Four Seasons Hotel, Tokyo
Wednesday May 28th 2003

Main issues to be discussed:
- Fusion of the brand and business strategy
- Brand management in crisis and recession
- Delivering global brands in foreign markets
- B2B targeted versus consumer sector branding
- Global and local case studies of failure and success

Online registration is available at:

++ Sign of the Times

Man Posing as Deliveryman Kidnaps Exec's Daughter
Mainichi Shimbun, Apr. 14
KASHIWA, Chiba -- A man posing as a deliveryman kidnapped the 12-year-old daughter of a
company president but later released her, police said Monday. The man visited the home
of the junior high school student in Kashiwa, Chiba Prefecture, at about 8:30 p.m.
Sunday while her parents were out. After the man told her over the intercom that he was
a deliveryman, the girl opened the entrance door and was grabbed and forced into his
vehicle. Two hours later, the man called her father's mobile phone, demanding tens of
millions of yen. Five hours later, the kidnappers released her.

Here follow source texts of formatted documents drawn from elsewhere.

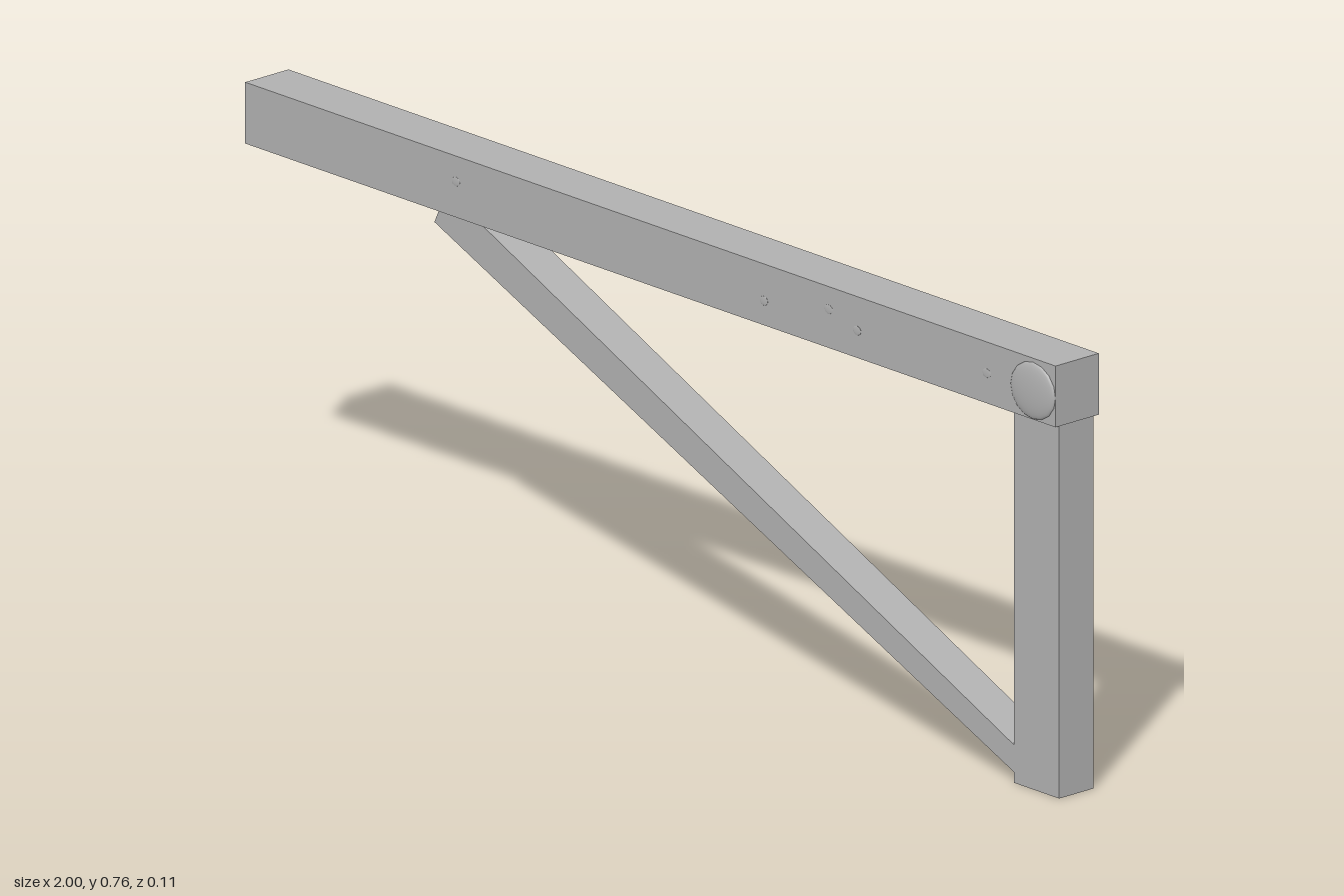
import * as THREE from 'three';

export function createModel() {
  const group = new THREE.Group();
  const timber = new THREE.MeshStandardMaterial({ color: 0xb0b0b0 });
  timber.name = 'grey timber';

  const add = (name, geometry) => {
    const mesh = new THREE.Mesh(geometry, timber);
    mesh.name = name;
    group.add(mesh);
    return mesh;
  };

  // Box given by its minimum and maximum corners
  const block = (name, [x0, y0, z0], [x1, y1, z1]) =>
    add(name, new THREE.BoxGeometry(x1 - x0, y1 - y0, z1 - z0))
      .position.set((x0 + x1) / 2, (y0 + y1) / 2, (z0 + z1) / 2);

  const beamFront = 0.045;
  block('beam', [-1, 0.657, -0.053], [1, 0.765, beamFront]);
  block('post', [0.886, 0, -0.043], [0.998, 0.657, 0.035]);

  // Diagonal brace, cut to fit under the beam and against the post
  const outline = [[-0.545, 0.63], [0.886, 0.018], [0.886, 0.066], [-0.435, 0.657], [-0.532, 0.657]];
  const brace = new THREE.Shape(outline.map(([x, y]) => new THREE.Vector2(x, y)));
  add('brace', new THREE.ExtrudeGeometry(brace, { depth: 0.076, bevelEnabled: false }))
    .position.z = -0.042;

  // Shallow swellings of the grain: one large knot over the post and small ones along the beam
  const knot = (name, x, y, rx, ry, height) => {
    const dome = new THREE.SphereGeometry(1, 16, 8, 0, Math.PI * 2, 0, Math.PI / 2);
    dome.rotateX(Math.PI / 2).scale(rx, ry, height);
    add(name, dome).position.set(x, y, beamFront);
  };
  knot('largeKnot', 0.945, 0.708, 0.055, 0.05, 0.009);
  const smallKnots = [[-0.48, 0.72], [0.28, 0.7], [0.44, 0.725], [0.51, 0.705], [0.83, 0.71]];
  for (const [x, y] of smallKnots) knot('smallKnot', x, y, 0.01, 0.008, 0.001);

  return group;
}
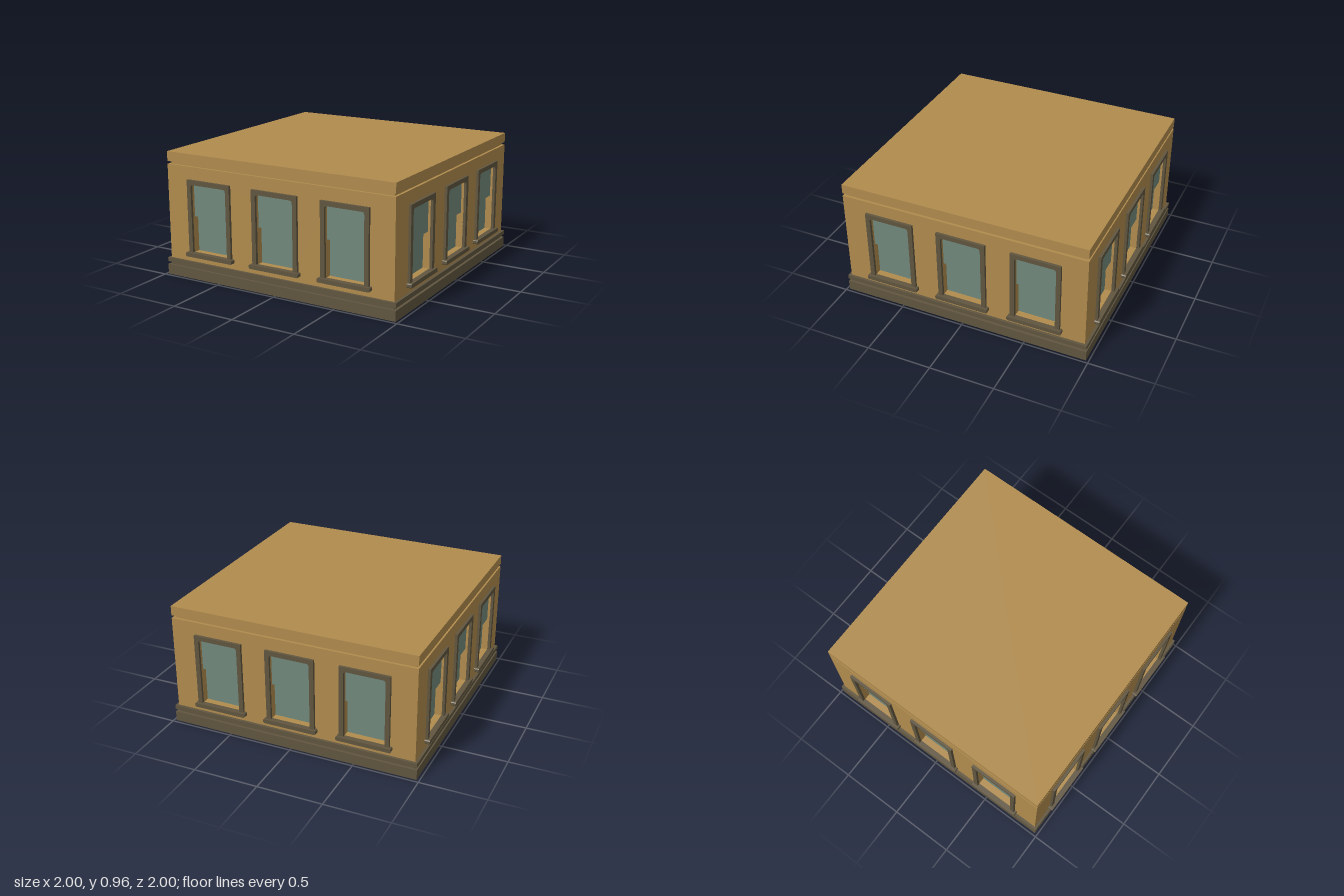
import * as THREE from 'three';

const wallMat = new THREE.MeshStandardMaterial({ name: 'ochre wall', color: 0xb08b4d });
const trimMat = new THREE.MeshStandardMaterial({ name: 'dark trim', color: 0x60553f });
const glassMat = new THREE.MeshStandardMaterial({ name: 'green glass', color: 0x70887b });

const WINDOW_X = [-0.577, 0, 0.577];
const SILL_Y = 0.21, OPEN_TOP = 0.735, OPEN_HALF = 0.157;

function add(parent, name, geometry, material, x = 0, y = 0, z = 0) {
  const mesh = new THREE.Mesh(geometry, material);
  mesh.name = name;
  mesh.position.set(x, y, z);
  parent.add(mesh);
  return mesh;
}

// Square slab centred on the vertical axis, from y0 to y1
function slab(parent, name, half, y0, y1, material) {
  add(parent, name, new THREE.BoxGeometry(half * 2, y1 - y0, half * 2), material, 0, (y0 + y1) / 2, 0);
}

function rectangle(x0, x1, y0, y1) {
  return new THREE.Shape([[x0, y0], [x1, y0], [x1, y1], [x0, y1]].map(p => new THREE.Vector2(...p)));
}

// Window opening with slightly rounded upper corners
function opening(x) {
  const r = 0.022, l = x - OPEN_HALF, e = x + OPEN_HALF;
  const path = new THREE.Path();
  path.moveTo(l, SILL_Y);
  path.lineTo(l, OPEN_TOP - r);
  path.quadraticCurveTo(l, OPEN_TOP, l + r, OPEN_TOP);
  path.lineTo(e - r, OPEN_TOP);
  path.quadraticCurveTo(e, OPEN_TOP, e, OPEN_TOP - r);
  path.lineTo(e, SILL_Y);
  path.closePath();
  return path;
}

function extrude(shape, depth) {
  return new THREE.ExtrudeGeometry(shape, { depth, bevelEnabled: false, curveSegments: 4 });
}

function makeWindow(x) {
  const group = new THREE.Group();
  group.name = 'window';
  group.position.x = x;

  // Raised surround
  const surround = rectangle(-0.192, 0.192, SILL_Y, 0.77);
  // Opening bottom meets the sill, so the outline itself is notched there
  surround.holes.push(opening(0));
  add(group, 'windowFrame', extrude(surround, 0.022), trimMat, 0, 0, 0.958);

  // Projecting sill with softened ends
  const sill = new THREE.Shape();
  const h = 0.21, c = 0.006, y0 = 0.18, y1 = 0.212;
  [[-h, y0 + c], [-h + c, y0], [h - c, y0], [h, y0 + c], [h, y1 - c], [h - c, y1], [-h + c, y1], [-h, y1 - c]]
    .forEach(([px, py], i) => (i ? sill.lineTo(px, py) : sill.moveTo(px, py)));
  add(group, 'windowSill', extrude(sill, 0.042), trimMat, 0, 0, 0.958);

  // Upper sash stands in front of the lower one
  const w = OPEN_HALF * 2;
  add(group, 'upperSash', new THREE.BoxGeometry(w, 0.25, 0.04), glassMat, 0, 0.61, 0.92);
  add(group, 'lowerSash', new THREE.BoxGeometry(w, 0.30, 0.008), glassMat, 0, 0.35, 0.901);
  return group;
}

function makeSide() {
  const side = new THREE.Group();
  // Each wall stops short at one end so the four interlock at the corners
  const wall = rectangle(-0.9, 0.96, 0.12, 0.866);
  WINDOW_X.forEach(x => wall.holes.push(opening(x)));
  add(side, 'wall', extrude(wall, 0.06), wallMat, 0, 0, 0.9);
  WINDOW_X.forEach(x => side.add(makeWindow(x)));
  return side;
}

export function createModel() {
  const model = new THREE.Group();
  model.name = 'buildingStorey';

  // Plinth with a recessed joint
  slab(model, 'underside', 0.965, 0, 0.004, wallMat);
  slab(model, 'plinth', 0.98, 0.001, 0.08, trimMat);
  slab(model, 'plinthJoint', 0.96, 0.08, 0.102, trimMat);
  slab(model, 'plinthBand', 0.98, 0.102, 0.134, trimMat);

  // Four identical sides
  ['frontSide', 'leftSide', 'backSide', 'rightSide'].forEach((name, i) => {
    const side = makeSide();
    side.name = name;
    side.rotation.y = i * Math.PI / 2;
    model.add(side);
  });

  // Roof slab above a recessed joint
  slab(model, 'roofJoint', 0.94, 0.85, 0.887, wallMat);
  slab(model, 'roofSlab', 0.96, 0.887, 0.962, wallMat);
  return model;
}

... I wonder how they got the dad's keitai number? ...

Subscriber Statistics, Corrections, Credits, Administrivia

4,078 (via japaninc.com and wwj.com) as of Apr. 15, 2002

WWJ Video Newsmagazine host & research:
Daniel Scuka (daniel@wirelesswatchjapan.com)

WWJ Mail Newsletter editor & host:
Daniel Scuka (daniel@wirelesswatchjapan.com)

WWJ Sr. Contributing Editor:
Michael Thuresson (mthuresson@labusinessjournal.com)

WWJ Video Newsmagazine digital media producer:
Lawrence Cosh-Ishii (lcosh-ishii@wirelesswatchjapan.com)


Text copyright (C) 2003 WirelessWatchJapan.com. All Rights Reserved. Reproduction in whole
or in part by any means without written permission is strictly prohibited. WWJ Mail
Magazine is republished by J@pan Inc magazine by special permission.